There seems to be an innate movement towards really knowing who we are and identifying with that. The signet ring is a symbol of exactly that: this is who I am, this is my family, my history, my crest. This is my bloodline, and this is who I bring into the future with me. Whether you opt to have a signet ring made now, or you pass one on to the next in line, the sentiment remains the same as it did when signet rings were first used – this is a sign of status and this is a sign of authenticity. This is who we are. Though crest or signet rings were initially intended to be functional, the status that accompanied the wearer of the ring became something that was arguably more important than the impressions made by the ring on clay or wax.
Signet rings functioned as corporate seals and signatures do today, and were typically worn on the pinky (smallest) finger on the weak hand of the wearer. Thus, the ring was easily used and, we recon, as they became more ornate and embellished with bloodstones and family crests, easier to see. Aristocracy, kings and the wealthy would stack their rings, flashing their personalised signet rings for others to see, as these insignia rings were truly one-of-a-kind, as most were destroyed when the owner passed away to avoid forgery. Speaking of corruption, the seals created by these rings were incredibly difficult to tamper with as their designs were never reproduced, and often, for the very wealthy, each bearer of a ring would perform something personalised identifying him specifically.

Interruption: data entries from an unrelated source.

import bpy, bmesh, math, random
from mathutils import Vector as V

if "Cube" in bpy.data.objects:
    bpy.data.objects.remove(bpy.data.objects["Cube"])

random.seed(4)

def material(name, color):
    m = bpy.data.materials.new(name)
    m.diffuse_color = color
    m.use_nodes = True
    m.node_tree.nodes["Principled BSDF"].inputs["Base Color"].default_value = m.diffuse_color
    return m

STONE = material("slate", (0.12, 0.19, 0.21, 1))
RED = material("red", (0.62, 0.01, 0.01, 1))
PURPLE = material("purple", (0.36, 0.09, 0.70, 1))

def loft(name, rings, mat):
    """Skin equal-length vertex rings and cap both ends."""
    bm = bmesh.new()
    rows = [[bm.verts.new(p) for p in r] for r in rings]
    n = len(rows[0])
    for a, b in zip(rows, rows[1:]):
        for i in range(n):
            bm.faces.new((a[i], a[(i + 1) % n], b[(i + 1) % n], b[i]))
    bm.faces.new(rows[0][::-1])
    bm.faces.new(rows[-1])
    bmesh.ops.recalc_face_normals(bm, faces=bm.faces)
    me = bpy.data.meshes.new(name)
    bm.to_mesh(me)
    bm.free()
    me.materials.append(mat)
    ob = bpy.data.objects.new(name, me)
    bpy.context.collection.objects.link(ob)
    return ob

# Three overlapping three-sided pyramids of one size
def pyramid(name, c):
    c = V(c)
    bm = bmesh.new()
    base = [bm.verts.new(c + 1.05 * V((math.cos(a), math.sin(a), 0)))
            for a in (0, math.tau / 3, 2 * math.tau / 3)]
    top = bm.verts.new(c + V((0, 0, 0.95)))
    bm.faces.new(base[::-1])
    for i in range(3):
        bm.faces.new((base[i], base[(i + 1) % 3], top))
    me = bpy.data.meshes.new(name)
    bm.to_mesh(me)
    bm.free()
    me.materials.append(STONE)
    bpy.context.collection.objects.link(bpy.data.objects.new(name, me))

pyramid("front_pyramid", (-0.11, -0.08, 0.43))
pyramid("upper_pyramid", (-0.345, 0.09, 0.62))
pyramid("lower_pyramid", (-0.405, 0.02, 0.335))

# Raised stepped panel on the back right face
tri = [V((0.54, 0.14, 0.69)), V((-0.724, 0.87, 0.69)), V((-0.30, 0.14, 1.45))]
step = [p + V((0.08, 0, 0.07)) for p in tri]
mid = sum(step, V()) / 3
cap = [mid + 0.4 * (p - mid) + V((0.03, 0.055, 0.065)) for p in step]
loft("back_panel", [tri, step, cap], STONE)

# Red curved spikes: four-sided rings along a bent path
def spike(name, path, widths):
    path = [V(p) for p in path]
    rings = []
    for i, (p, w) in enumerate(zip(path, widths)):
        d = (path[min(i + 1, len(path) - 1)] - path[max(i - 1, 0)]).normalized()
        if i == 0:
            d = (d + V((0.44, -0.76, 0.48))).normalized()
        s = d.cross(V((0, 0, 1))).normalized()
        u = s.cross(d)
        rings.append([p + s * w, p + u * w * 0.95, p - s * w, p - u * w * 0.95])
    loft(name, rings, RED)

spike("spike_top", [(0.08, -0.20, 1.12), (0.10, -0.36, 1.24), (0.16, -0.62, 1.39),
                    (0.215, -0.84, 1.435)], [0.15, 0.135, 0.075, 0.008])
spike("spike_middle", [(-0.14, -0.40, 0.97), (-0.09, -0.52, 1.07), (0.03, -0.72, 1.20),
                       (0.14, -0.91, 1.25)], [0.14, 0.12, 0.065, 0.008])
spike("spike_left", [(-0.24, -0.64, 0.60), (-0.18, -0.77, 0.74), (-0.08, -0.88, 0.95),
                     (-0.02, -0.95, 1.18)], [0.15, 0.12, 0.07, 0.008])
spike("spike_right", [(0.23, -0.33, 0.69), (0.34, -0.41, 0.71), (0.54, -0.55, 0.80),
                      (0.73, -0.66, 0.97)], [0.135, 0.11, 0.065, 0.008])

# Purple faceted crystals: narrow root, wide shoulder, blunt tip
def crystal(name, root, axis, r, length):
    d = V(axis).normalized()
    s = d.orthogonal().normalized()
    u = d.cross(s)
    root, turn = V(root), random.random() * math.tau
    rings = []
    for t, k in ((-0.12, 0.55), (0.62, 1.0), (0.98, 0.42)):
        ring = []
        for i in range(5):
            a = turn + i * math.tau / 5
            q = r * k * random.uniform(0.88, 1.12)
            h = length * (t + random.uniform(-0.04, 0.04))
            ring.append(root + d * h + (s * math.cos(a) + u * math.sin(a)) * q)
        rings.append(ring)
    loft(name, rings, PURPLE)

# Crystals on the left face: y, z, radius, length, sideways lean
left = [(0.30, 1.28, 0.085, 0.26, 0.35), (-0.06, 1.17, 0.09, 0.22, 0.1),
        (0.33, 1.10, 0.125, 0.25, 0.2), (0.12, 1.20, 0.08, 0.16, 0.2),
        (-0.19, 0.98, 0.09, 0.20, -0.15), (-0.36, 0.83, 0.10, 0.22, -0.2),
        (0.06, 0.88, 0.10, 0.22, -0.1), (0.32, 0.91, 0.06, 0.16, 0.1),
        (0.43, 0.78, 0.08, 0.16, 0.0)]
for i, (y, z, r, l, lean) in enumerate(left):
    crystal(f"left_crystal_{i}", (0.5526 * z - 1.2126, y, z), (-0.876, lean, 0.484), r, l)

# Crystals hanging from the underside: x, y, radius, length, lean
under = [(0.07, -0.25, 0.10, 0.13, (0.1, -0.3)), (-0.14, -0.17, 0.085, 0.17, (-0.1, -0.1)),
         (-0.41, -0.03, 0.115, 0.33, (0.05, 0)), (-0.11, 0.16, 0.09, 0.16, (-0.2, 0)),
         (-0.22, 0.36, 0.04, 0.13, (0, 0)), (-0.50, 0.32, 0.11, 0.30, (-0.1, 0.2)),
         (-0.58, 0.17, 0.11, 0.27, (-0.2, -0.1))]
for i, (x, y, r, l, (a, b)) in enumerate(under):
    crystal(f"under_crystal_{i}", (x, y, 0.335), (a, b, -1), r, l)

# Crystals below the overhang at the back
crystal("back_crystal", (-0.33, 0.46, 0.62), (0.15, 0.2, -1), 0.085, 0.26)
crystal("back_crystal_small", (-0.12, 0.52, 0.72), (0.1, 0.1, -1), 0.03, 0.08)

Nowadays, signet rings do not have the same function as they did, but there is something about the sense of belonging and what that represents that seems to be making a comeback. People like identifying with something, albeit a cause, an organisation, a fraternity or a family. And though some signet rings may look a little different to the ones of old, the heart behind modern-day signet rings is the same heart that has prevailed since 1400 BC: this is who I am and this is who I bring into the future with me.